As the weather gets colder, the Salt Spring Island Community Services emergency shelter is getting ready for the winter season.
Though the opening is still more than one month away, staff at SSICS and its Salt Spring Island Housing First program have been looking at ways to make the shelter a more permanent option for those in need. They are in talks with BC Housing for funding to help expand their shelter capacity and hope to make changes before the shelter opens on Nov. 1.
“It’ll take a little bit of work to get that capacity up as the traditional shelter season arrives,” said SSICS executive director Rob Grant. “It is looking like it is going to be another tough winter for the number of people who are requiring some kind of emergency shelter. We really hope things can happen fairly quickly.”
SSICS’ Housing First group was formed to help tackle the problem of homelessness on Salt Spring. They operate as an emergency housing advocate for people experiencing homelessness by running the Salt Spring Island emergency shelter at the Community Services site. They have also conducted homeless counts on the island.
Though Salt Spring has a small population, the number of homeless residents is one of the highest in the country per capita, according to Grant. Even the absolute number of homeless people living on the island is high.
“When you look at the stats of the absolute number of homeless people, we’re right there with communities of 50,000 people,” Grant said. “We don’t get to the numbers that Vancouver or Victoria do, but we’re getting to the numbers that Penticton and Campbell River and Nelson do.”
Using BC Housing’s framework for emergency housing, the shelter would be able to be open 24 hours per day, seven days per week. The transition would include looking at staffing, boosting capacity and infrastructure at the site, as well as having better laundry and meal facilities. Grant has been consulting with other communities in the province and followed a similar approach to funding. Preparing to open full-time will take some time, but Grant is hoping to move forward as soon as funding is confirmed from the provincial organization.
BC Housing also operates a program called the Rapid Response to Homelessness, which would be the next step for SSICS after implementing the Emergency Housing Program. The rapid response involves having transitional housing for those experiencing homelessness in order to get them into more permanent situations. Most often, this is in the form of modular homes.

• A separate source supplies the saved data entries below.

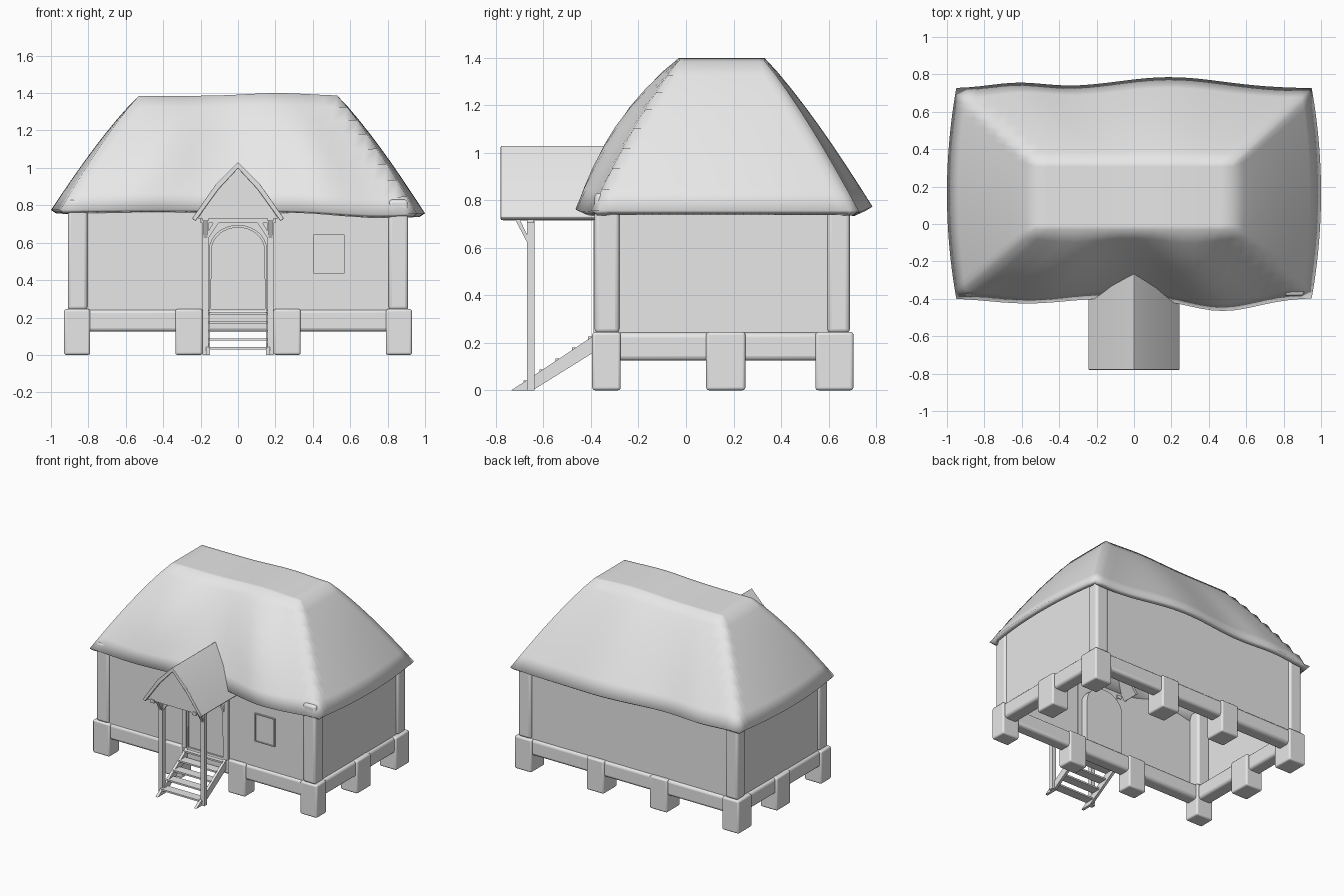
import bpy, bmesh, math
from mathutils import Vector

if "Cube" in bpy.data.objects:
    bpy.data.objects.remove(bpy.data.objects["Cube"])

GREY = (0.8, 0.8, 0.8, 1)
mat = bpy.data.materials.new("plain grey")
mat.use_nodes = True
mat.diffuse_color = GREY
mat.node_tree.nodes["Principled BSDF"].inputs["Base Color"].default_value = GREY


def finish(bm, name, bevel=0, angle=35):
    """Turn a bmesh into a shaded object, with optional rounded edges."""
    bmesh.ops.recalc_face_normals(bm, faces=bm.faces)
    mesh = bpy.data.meshes.new(name)
    bm.to_mesh(mesh)
    bm.free()
    mesh.materials.append(mat)
    obj = bpy.data.objects.new(name, mesh)
    bpy.context.collection.objects.link(obj)
    if bevel:
        mod = obj.modifiers.new("Rounded edges", 'BEVEL')
        mod.width, mod.segments = bevel, 3
    bpy.ops.object.select_all(action='DESELECT')
    obj.select_set(True)
    bpy.context.view_layer.objects.active = obj
    bpy.ops.object.shade_smooth_by_angle(angle=math.radians(angle))
    return obj


def box_mesh(lo, hi):
    bm = bmesh.new()
    bmesh.ops.create_cube(bm, size=1)
    for v in bm.verts:
        v.co = Vector([(a + b) / 2 + c * (b - a) for a, b, c in zip(lo, hi, v.co)])
    return bm


def box(name, lo, hi, bevel=0):
    return finish(box_mesh(lo, hi), name, bevel)


def prism(points, axis, start, end):
    """Extrude a 2D outline along x or y."""
    bm = bmesh.new()
    place = (lambda a, b: (a, start, b)) if axis == 'y' else (lambda a, b: (start, a, b))
    face = bm.faces.new([bm.verts.new(place(*p)) for p in points])
    new = bmesh.ops.extrude_face_region(bm, geom=[face])["geom"]
    shift = Vector((0, end - start, 0) if axis == 'y' else (end - start, 0, 0))
    bmesh.ops.translate(bm, vec=shift, verts=[g for g in new if isinstance(g, bmesh.types.BMVert)])
    bmesh.ops.recalc_face_normals(bm, faces=bm.faces)
    return bm


def recess_front(bm, width, depth):
    """Frame the face that looks forward and sink its panel."""
    front = min(bm.faces, key=lambda f: f.calc_center_median().y)
    bmesh.ops.inset_region(bm, faces=[front], thickness=width)
    for v in bmesh.ops.extrude_face_region(bm, geom=[front])["geom"]:
        if isinstance(v, bmesh.types.BMVert):
            v.co.y += depth
    bm.faces.remove(front)


def hump(a, centre, width):
    return math.exp(-((a - centre) / width) ** 2)


# Thatched hip roof: a square grid moulded into a flat ridge and four slopes
def thatch(u, v):
    m = max(abs(u), abs(v))
    top = 1.385 + 0.015 * hump(u, 0.2, 0.22)
    if m <= 0.5:
        return (u * 1.06, 0.15 + v * 0.36, top)
    t, su, sv = (m - 0.5) * 2, u / m, v / m
    front = -0.395 - 0.03 * hump(su, -0.6, 0.3) - 0.07 * hump(su, 0.5, 0.28)
    back = 0.725 + 0.06 * hump(su, 0.2, 0.42) + 0.03 * hump(su, -0.65, 0.22)
    outer_x = su * (0.95 + 0.05 * (1 - sv * sv))
    outer_y = front + (back - front) * (sv + 1) / 2
    x = su * 0.53 * (1 - t) + outer_x * t
    y = (0.15 + sv * 0.18) * (1 - t) + outer_y * t
    bulge = math.sin(math.pi * t)
    if sv < 0:
        y -= 0.05 * bulge * sv * sv * (hump(su, 0.5, 0.3) + hump(su, -0.55, 0.3))
    eave = 0.775 - 0.025 * hump(su, 0.8, 0.35)
    return (x, y, top + (eave - top) * t ** 1.08 + 0.015 * bulge)


bm = bmesh.new()
bmesh.ops.create_grid(bm, x_segments=32, y_segments=32, size=1)
for v in bm.verts:
    v.co = thatch(v.co.x, v.co.y)
roof = finish(bm, "thatched_roof", angle=60)
solid = roof.modifiers.new("Thatch thickness", 'SOLIDIFY')
solid.thickness, solid.offset = 0.035, -1

# Walls, open below and above
bm = box_mesh((-0.895, -0.37, 0.24), (0.895, 0.675, 0.82))
bmesh.ops.delete(bm, geom=[f for f in bm.faces if abs(f.normal.z) > 0.9], context='FACES')
finish(bm, "walls")

# Corner posts and the footings below them
for sx, side in ((-1, "right"), (1, "left")):
    for y0, y1, end in ((-0.385, -0.28, "front"), (0.595, 0.69, "back")):
        xa, xb = sorted((sx * 0.805, sx * 0.91))
        box(f"{end}_{side}_corner_post", (xa, y0, 0.24), (xb, y1, 0.83), 0.018)
    for y0, y1, end in ((-0.395, -0.275, "front"), (0.545, 0.705, "back")):
        xa, xb = sorted((sx * 0.79, sx * 0.93))
        box(f"{end}_{side}_corner_footing", (xa, y0, 0), (xb, y1, 0.245), 0.012)
        xa, xb = sorted((sx * 0.19, sx * 0.335))
        box(f"{end}_{side}_inner_footing", (xa, y0, 0), (xb, y1, 0.245), 0.012)
    xa, xb = sorted((sx * 0.79, sx * 0.93))
    box(f"{side}_middle_footing", (xa, 0.085, 0), (xb, 0.25, 0.245), 0.012)
    # Sill beam along the side
    xa, xb = sorted((sx * 0.81, sx * 0.915))
    box(f"{side}_sill_beam", (xa, -0.3, 0.125), (xb, 0.6, 0.243), 0.02)

# Sill beams along front and back
box("front_sill_beam", (-0.82, -0.382, 0.125), (0.82, -0.285, 0.243), 0.02)
box("back_sill_beam", (-0.82, 0.59, 0.125), (0.82, 0.692, 0.243), 0.02)

# Arched door with a frame around a sunk panel
arch = [(-0.155, 0.235), (0.155, 0.235)]
for i in range(17):
    a = math.pi * i / 16
    arch.append((0.155 * math.cos(a), 0.56 + 0.135 * math.sin(a)))
bm = prism(arch, 'y', -0.385, -0.31)
recess_front(bm, 0.014, 0.01)
finish(bm, "arched_door")

# Window with a narrow frame
bm = box_mesh((0.405, -0.383, 0.435), (0.57, -0.36, 0.645))
recess_front(bm, 0.008, 0.008)
finish(bm, "window")

# Porch roof, with a gable panel set back from its front edge
profile = [(0, 1.03), (0.12, 0.91), (0.245, 0.73), (0.228, 0.715), (0.105, 0.885), (0, 0.998)]
profile += [(-x, z) for x, z in reversed(profile[1:5])]
finish(prism(profile, 'y', -0.78, -0.25), "porch_roof", 0.004)
finish(prism([(-0.215, 0.73), (0.215, 0.73), (0.105, 0.89), (0, 1.0), (-0.105, 0.89)],
             'y', -0.765, -0.75), "porch_gable")
box("porch_cross_beam", (-0.2, -0.67, 0.705), (0.2, -0.64, 0.735))

# Porch posts, brackets, plates and stair stringers, one set per side
for sx, side in ((-1, "right"), (1, "left")):
    xa, xb = sorted((sx * 0.157, sx * 0.19))
    box(f"{side}_porch_post", (xa, -0.67, 0), (xb, -0.637, 0.735))
    box(f"{side}_wall_post", (xa, -0.39, 0.235), (xb, -0.365, 0.735))
    box(f"{side}_porch_plate", (xa, -0.77, 0.715), (xb, -0.36, 0.74))
    finish(prism([(-0.665, 0.615), (-0.665, 0.645), (-0.7, 0.72), (-0.72, 0.72)],
                 'x', xa + 0.005, xb - 0.005), f"{side}_porch_bracket")
    finish(prism([(sx * 0.16, 0.62), (sx * 0.16, 0.66), (sx * 0.13, 0.71), (sx * 0.1, 0.71)],
                 'y', -0.662, -0.645), f"{side}_porch_brace")
    xa, xb = sorted((sx * 0.15, sx * 0.17))
    finish(prism([(-0.735, 0), (-0.645, 0), (-0.38, 0.165), (-0.38, 0.235)],
                 'x', xa, xb), f"{side}_stair_stringer")

# Stair treads
for i in range(5):
    y, z = -0.685 + 0.068 * i, 0.03 + 0.046 * i
    box(f"stair_tread_{i + 1}", (-0.155, y, z), (0.155, y + 0.07, z + 0.012))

However, some communities, such as Victoria, have had issues with temporary housing solutions becoming permanent.
“If you’re putting modular homes in on a temporary basis, the landowners better be ready for the long run. It may not be a very temporary thing,” Grant said. “As we set up housing, it needs to be permanent. If there’s a spot or someone has land that wants to make it available, then they’re in. A temporary trailer on there is going to turn out to be permanent.”
“If we find land it’ll have to be zoned well. It’ll need services, road access, fire access, sewer and all of those different kinds of things,” he added. “Believe me, it’ll either be permanent or it’ll be landowners in court trying to evict temporary residents.”
For the larger problem of housing on the island, Grant believes that a more cohesive approach from the many groups working on the issue will give the community a better chance at seeing change.
“We have to reach out to funders like [the Canada Mortgage and Housing Corporation] and BC Housing and the CRD, but we don’t have a coherent message. All we do is whine that we have lots of housing problems here, but the solutions that we pose are a little bit patchwork. It would be great to have a cohesive message.”